It was our last pastry class and the practical exam led us to the final module in the program. We pressed cool butter with our fingers into a bowl full of flour and rolled a wooden pin across the flaky cream colored dough. We tempered eggs with hot milk to make a custard and artfully placed a rainbow of fruit on our tarts in repetitive circular patterns. I attained a perfect grade on my glistening dessert. A glint of light and a current of air flowed around me.
Last week I had come to New York not for school but to be by the side of friends that had lost their son. I could feel the sadness they carried, organic and wild. Before I headed back to Richmond, my sister and I stopped at the cemetery to adorn the grounds holding the memory of our family with spring flowers. Their names clustered together with dates closely aligned swelled my throat and for a moment I couldn’t breathe.

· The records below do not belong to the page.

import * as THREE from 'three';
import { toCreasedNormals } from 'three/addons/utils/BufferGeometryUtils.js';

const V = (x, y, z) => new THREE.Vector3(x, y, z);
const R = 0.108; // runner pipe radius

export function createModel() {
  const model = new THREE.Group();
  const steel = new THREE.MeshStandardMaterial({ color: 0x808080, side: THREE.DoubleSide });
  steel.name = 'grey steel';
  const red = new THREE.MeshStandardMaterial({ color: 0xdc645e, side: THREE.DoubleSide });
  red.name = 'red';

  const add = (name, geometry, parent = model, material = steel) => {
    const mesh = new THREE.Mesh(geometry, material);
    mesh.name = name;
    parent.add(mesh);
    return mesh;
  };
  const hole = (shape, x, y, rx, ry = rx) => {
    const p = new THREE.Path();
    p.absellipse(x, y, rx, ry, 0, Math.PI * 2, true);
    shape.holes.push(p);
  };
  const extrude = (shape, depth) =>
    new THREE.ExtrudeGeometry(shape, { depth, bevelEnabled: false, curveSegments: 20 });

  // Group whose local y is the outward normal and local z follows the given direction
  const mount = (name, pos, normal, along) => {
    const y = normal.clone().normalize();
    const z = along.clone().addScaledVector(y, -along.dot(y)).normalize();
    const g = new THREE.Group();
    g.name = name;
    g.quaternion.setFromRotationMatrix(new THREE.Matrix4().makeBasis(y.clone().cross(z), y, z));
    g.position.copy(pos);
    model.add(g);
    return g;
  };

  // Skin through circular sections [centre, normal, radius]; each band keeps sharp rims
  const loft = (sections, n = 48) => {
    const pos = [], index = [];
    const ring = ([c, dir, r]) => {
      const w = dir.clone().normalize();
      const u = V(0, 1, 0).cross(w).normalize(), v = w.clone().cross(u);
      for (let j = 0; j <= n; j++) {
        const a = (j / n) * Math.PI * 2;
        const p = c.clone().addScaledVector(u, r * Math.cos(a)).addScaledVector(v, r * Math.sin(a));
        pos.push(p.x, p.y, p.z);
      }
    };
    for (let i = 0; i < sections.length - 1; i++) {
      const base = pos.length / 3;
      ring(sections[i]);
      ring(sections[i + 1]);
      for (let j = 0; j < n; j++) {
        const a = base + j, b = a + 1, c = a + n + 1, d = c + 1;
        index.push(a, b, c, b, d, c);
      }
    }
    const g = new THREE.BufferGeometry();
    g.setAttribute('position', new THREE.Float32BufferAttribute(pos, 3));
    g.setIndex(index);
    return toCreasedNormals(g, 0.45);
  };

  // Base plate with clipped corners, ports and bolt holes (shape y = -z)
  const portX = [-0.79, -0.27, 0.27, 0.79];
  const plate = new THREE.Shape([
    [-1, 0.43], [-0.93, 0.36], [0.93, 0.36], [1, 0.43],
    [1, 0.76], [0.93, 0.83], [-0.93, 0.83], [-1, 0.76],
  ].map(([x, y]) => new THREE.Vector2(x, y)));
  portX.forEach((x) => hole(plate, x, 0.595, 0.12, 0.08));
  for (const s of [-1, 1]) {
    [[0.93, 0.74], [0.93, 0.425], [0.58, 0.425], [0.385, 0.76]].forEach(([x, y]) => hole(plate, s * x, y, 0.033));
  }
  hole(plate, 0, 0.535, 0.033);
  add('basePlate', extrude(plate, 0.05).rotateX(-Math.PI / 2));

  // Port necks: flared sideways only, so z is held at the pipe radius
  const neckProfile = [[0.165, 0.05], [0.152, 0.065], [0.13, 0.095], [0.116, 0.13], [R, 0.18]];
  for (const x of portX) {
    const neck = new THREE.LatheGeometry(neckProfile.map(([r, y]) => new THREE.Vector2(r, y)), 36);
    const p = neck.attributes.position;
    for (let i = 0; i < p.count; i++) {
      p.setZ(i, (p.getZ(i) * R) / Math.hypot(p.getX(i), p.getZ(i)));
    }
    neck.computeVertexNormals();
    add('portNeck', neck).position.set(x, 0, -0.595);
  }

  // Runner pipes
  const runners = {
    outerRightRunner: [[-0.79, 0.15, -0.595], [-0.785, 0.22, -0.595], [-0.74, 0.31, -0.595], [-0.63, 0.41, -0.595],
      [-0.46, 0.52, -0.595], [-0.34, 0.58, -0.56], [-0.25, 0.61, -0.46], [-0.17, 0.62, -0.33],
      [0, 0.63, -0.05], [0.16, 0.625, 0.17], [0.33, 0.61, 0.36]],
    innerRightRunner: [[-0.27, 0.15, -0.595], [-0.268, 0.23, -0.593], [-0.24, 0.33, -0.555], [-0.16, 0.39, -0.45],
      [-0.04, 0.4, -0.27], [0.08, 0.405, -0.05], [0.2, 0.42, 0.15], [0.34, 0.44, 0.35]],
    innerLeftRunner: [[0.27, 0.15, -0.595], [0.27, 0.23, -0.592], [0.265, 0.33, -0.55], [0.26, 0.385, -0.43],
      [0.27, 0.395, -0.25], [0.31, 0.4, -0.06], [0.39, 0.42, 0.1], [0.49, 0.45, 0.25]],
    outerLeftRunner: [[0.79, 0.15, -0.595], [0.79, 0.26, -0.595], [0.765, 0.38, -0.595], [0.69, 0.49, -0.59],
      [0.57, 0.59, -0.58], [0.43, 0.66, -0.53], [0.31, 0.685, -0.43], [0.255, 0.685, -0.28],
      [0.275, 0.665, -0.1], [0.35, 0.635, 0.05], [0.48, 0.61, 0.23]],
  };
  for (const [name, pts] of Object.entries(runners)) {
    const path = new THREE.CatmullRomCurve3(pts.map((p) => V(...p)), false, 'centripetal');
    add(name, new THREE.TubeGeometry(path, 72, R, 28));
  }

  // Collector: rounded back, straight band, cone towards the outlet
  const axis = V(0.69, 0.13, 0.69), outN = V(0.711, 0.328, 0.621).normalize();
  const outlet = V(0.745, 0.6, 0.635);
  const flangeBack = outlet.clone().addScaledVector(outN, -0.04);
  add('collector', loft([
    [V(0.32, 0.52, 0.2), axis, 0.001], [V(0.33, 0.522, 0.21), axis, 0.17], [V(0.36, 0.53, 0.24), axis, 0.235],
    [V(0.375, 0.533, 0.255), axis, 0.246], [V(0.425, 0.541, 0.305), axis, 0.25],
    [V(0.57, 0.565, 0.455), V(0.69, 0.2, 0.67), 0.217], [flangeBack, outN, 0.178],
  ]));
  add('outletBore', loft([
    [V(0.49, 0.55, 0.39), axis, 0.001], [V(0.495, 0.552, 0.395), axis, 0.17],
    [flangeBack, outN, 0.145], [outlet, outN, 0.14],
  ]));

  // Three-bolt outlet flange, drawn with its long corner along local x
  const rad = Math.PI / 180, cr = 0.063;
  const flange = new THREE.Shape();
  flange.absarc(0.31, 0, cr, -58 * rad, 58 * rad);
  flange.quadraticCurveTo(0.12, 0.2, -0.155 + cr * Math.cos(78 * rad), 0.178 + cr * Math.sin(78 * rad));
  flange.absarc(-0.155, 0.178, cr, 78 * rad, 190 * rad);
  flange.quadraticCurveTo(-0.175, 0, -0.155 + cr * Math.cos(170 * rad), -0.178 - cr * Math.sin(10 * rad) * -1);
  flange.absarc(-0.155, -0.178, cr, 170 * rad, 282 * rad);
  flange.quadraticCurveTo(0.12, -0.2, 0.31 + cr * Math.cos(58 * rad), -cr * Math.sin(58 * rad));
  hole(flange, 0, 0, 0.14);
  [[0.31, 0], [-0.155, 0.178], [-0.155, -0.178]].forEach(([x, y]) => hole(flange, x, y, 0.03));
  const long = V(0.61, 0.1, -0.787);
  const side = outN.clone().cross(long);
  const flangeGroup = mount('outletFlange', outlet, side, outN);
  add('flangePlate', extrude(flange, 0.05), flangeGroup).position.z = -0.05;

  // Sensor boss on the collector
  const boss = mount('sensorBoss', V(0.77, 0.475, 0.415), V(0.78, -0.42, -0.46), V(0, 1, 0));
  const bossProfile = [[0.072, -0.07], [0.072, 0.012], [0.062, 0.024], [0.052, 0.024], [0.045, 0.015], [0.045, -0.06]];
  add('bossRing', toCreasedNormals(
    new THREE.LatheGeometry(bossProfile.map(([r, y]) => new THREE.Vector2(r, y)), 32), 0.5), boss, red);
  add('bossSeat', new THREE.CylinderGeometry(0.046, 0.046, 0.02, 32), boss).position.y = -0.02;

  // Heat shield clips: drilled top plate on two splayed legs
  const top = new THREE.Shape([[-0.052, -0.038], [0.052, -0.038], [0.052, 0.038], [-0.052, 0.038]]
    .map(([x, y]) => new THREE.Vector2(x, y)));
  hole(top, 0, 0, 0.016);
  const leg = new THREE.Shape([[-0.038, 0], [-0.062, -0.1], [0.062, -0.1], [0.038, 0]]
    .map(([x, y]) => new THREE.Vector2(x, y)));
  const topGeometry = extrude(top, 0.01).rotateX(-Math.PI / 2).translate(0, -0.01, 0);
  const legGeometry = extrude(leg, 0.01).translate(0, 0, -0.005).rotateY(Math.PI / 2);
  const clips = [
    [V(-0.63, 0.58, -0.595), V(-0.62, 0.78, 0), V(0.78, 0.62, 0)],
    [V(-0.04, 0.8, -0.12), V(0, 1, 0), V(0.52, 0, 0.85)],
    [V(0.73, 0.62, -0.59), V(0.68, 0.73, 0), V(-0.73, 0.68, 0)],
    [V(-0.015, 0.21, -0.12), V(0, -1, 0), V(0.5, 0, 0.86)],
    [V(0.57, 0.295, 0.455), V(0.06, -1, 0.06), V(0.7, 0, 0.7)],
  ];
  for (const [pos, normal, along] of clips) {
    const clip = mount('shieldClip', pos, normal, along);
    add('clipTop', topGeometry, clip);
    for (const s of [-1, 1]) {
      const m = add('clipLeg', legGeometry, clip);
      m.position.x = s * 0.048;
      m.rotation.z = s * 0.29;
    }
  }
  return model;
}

Once my classroom studies are done, these structured experiences will no longer guide the way. It is like a sheet that reads, “This page is intentionally left blank.” Those to whom I might normally turn for guidance are gone, so I listen for the sound of the swishing branches amid the rain’s steady tapping.